■ Work to complete: With the line containing "y, .142, r, r)" as the first and the final line of the entries as the last, repeat exactly the lines in that span, including both.

■ Items listed in a dataset:
▼
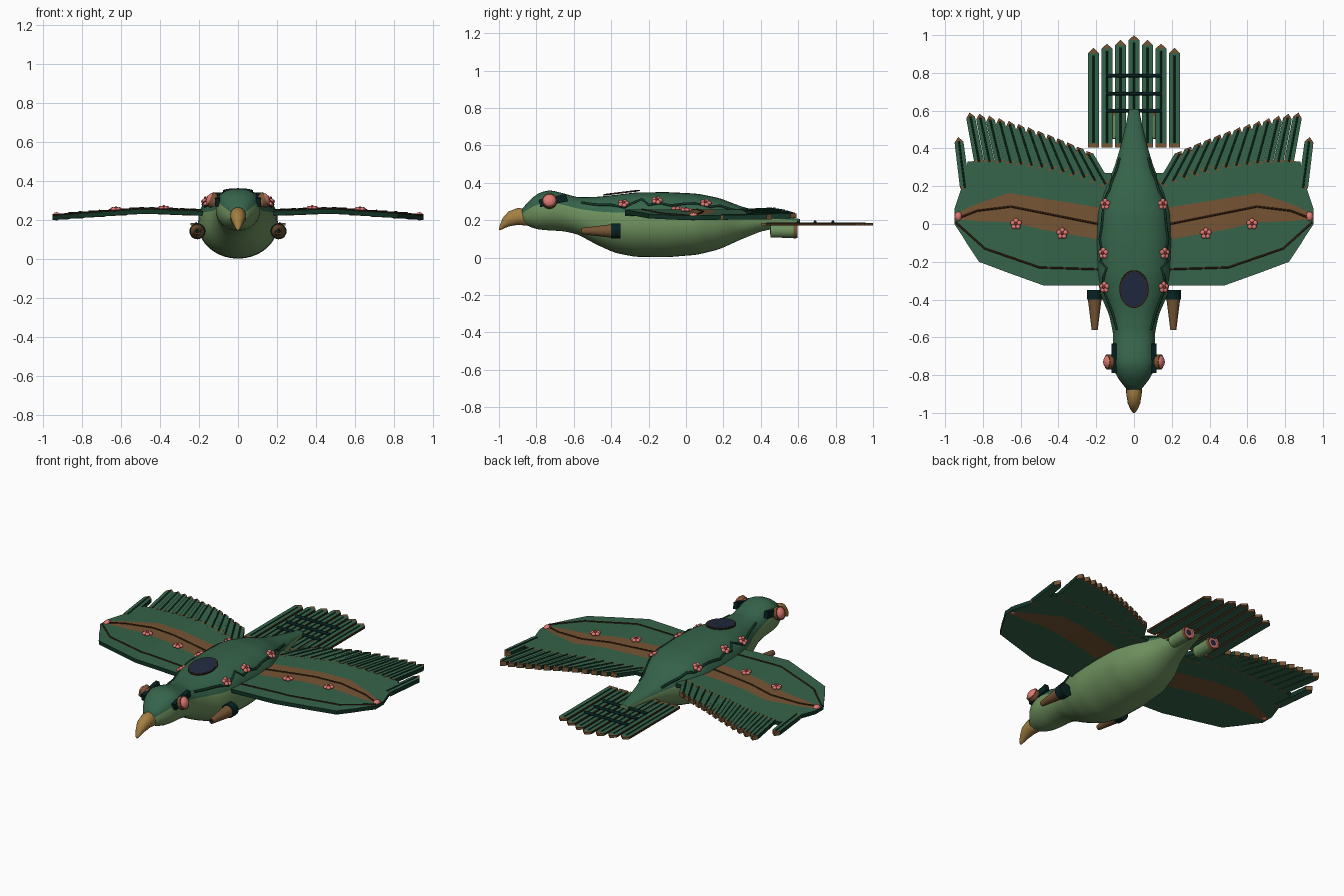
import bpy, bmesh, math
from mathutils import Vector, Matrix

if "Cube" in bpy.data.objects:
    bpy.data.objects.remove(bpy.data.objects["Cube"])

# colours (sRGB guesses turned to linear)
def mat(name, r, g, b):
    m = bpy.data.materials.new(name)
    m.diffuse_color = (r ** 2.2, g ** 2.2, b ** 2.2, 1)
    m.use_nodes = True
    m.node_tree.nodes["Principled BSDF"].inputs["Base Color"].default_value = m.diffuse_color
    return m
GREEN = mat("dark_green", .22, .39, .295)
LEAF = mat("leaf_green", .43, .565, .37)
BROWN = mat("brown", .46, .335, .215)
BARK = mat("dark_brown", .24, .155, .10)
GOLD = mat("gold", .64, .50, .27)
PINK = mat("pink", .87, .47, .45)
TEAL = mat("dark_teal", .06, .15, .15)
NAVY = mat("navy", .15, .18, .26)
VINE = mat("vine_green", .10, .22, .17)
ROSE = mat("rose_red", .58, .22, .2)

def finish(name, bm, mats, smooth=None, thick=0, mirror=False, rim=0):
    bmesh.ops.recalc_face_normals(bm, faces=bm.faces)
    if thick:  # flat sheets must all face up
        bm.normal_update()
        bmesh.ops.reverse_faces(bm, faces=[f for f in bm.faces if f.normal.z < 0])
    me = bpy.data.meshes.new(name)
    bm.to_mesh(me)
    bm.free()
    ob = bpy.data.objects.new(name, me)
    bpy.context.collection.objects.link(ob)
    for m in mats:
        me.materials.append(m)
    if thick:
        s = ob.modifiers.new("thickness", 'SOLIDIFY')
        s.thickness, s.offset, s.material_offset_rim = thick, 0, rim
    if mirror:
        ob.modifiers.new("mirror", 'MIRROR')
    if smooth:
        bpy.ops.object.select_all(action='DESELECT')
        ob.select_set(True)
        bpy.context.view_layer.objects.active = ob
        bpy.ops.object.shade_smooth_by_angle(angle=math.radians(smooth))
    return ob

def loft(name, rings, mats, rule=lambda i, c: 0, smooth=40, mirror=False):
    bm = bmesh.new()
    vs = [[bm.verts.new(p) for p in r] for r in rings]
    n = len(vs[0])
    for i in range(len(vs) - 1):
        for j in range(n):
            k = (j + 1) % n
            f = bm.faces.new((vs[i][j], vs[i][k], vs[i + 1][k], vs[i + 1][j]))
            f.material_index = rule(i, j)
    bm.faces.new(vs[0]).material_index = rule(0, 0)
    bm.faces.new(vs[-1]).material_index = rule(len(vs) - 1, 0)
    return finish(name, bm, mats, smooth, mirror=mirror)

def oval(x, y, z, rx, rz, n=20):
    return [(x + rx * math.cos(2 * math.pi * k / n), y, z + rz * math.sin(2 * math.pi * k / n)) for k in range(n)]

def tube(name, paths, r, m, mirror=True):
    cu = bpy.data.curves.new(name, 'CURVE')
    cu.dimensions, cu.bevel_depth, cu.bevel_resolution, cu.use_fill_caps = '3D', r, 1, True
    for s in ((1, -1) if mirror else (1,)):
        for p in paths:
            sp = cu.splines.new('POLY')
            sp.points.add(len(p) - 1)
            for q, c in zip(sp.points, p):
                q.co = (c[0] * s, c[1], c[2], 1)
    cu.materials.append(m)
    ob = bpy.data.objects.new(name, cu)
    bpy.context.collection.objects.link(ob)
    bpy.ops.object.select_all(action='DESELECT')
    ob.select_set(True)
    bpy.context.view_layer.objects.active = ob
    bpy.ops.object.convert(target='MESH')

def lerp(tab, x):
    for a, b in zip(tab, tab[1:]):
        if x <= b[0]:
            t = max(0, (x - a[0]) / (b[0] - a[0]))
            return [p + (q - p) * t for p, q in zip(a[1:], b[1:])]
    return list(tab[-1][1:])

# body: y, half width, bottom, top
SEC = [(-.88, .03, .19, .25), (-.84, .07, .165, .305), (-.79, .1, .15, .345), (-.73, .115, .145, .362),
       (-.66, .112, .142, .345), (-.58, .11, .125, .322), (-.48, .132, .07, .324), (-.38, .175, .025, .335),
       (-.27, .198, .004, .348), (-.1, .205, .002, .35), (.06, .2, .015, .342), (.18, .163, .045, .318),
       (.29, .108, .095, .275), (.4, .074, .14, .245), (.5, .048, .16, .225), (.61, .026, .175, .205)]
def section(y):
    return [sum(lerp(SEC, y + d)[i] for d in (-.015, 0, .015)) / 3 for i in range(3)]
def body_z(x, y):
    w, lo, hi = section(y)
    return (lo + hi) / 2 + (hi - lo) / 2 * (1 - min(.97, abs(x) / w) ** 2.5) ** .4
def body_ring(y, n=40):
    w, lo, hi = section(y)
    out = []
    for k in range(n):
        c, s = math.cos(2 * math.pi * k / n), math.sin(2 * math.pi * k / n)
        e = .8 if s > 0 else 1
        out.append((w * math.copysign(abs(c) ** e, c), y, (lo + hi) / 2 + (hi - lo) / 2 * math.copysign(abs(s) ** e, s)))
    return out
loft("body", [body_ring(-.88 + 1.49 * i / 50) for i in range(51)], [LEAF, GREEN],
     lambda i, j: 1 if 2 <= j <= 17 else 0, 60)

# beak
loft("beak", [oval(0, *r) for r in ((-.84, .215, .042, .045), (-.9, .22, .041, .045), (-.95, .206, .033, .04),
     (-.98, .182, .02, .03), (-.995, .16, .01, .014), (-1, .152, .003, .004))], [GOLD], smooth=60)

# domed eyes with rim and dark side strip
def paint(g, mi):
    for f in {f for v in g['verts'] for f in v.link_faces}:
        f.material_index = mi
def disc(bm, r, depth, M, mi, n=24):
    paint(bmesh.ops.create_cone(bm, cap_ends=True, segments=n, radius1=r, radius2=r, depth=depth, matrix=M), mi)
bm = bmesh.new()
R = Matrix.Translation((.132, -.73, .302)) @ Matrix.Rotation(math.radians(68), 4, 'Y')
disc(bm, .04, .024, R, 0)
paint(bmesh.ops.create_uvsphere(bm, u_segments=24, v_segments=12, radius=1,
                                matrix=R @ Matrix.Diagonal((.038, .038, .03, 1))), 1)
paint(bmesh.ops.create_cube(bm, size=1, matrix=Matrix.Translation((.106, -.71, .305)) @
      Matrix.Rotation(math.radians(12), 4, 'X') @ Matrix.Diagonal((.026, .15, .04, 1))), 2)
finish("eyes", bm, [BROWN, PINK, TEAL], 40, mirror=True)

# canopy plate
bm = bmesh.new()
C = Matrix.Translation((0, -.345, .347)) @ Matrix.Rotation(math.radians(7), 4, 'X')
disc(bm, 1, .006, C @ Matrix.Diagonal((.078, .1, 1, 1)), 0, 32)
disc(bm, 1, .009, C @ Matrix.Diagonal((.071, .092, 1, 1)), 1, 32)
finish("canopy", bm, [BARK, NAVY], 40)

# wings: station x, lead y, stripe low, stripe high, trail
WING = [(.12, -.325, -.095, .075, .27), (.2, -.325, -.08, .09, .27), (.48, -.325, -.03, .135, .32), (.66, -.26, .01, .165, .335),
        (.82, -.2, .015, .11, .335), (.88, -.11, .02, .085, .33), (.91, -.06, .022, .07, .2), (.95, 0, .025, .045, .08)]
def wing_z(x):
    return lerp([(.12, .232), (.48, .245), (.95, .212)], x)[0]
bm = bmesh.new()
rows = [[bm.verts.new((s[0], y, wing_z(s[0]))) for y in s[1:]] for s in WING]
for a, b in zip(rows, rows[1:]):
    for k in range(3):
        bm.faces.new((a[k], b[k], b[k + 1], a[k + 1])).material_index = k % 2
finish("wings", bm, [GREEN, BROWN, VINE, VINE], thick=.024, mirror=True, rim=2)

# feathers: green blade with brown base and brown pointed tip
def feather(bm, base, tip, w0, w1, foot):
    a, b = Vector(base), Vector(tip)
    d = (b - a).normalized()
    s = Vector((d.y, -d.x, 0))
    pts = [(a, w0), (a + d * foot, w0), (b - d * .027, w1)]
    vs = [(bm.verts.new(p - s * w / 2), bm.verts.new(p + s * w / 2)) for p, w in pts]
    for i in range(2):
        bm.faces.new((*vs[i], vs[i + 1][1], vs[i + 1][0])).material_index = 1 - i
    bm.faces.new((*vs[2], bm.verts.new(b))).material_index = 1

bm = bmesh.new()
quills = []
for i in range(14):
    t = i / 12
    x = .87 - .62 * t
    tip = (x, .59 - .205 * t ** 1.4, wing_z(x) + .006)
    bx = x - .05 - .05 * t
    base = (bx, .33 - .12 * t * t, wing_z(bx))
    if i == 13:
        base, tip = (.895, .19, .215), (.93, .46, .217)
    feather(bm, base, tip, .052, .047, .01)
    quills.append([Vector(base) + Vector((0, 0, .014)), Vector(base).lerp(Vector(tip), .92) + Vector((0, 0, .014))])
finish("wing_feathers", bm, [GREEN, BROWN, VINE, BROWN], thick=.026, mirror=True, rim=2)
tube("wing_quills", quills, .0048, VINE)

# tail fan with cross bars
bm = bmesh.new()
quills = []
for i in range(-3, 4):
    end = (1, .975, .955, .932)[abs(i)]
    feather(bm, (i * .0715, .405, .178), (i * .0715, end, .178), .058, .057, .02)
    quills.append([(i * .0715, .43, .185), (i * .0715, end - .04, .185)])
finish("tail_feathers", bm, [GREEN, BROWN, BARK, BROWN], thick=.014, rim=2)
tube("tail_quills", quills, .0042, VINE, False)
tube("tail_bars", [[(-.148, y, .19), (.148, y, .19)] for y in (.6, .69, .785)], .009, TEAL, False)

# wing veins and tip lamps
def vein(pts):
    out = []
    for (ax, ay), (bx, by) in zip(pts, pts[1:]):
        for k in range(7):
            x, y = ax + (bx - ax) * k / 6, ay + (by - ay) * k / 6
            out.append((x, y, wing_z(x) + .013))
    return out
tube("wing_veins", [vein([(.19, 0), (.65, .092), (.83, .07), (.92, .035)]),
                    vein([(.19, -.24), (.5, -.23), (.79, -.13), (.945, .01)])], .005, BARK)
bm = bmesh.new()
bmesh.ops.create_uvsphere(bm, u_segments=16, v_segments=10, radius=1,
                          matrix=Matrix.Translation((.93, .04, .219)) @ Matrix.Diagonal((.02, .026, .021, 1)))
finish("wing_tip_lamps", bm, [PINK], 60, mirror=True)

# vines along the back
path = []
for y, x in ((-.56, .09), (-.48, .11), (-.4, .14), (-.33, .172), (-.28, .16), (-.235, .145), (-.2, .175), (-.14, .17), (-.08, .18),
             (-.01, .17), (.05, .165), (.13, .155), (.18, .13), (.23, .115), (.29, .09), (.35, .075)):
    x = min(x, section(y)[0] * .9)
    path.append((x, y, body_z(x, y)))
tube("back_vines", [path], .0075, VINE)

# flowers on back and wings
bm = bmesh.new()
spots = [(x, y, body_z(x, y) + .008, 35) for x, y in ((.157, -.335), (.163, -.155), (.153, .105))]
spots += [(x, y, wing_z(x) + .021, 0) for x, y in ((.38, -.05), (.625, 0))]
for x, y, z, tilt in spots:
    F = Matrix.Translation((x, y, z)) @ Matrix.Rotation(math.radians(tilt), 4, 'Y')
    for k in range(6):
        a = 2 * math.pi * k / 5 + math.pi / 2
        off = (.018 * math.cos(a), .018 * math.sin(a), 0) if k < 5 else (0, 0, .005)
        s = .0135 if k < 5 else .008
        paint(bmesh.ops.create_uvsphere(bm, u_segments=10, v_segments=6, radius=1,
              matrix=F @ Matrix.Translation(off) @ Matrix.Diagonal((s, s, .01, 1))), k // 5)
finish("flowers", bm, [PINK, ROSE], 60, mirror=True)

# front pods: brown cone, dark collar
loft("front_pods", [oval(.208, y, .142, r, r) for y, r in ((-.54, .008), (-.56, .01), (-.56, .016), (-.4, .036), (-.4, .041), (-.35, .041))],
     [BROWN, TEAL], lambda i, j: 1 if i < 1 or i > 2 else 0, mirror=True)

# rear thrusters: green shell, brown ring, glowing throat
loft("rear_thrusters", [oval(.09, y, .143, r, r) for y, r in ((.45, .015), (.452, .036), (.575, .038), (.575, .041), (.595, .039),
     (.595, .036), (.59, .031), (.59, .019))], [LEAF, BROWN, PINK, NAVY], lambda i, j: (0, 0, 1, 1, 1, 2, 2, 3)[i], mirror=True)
▲
■ Answer area:
loft("front_pods", [oval(.208, y, .142, r, r) for y, r in ((-.54, .008), (-.56, .01), (-.56, .016), (-.4, .036), (-.4, .041), (-.35, .041))],
     [BROWN, TEAL], lambda i, j: 1 if i < 1 or i > 2 else 0, mirror=True)

# rear thrusters: green shell, brown ring, glowing throat
loft("rear_thrusters", [oval(.09, y, .143, r, r) for y, r in ((.45, .015), (.452, .036), (.575, .038), (.575, .041), (.595, .039),
     (.595, .036), (.59, .031), (.59, .019))], [LEAF, BROWN, PINK, NAVY], lambda i, j: (0, 0, 1, 1, 1, 2, 2, 3)[i], mirror=True)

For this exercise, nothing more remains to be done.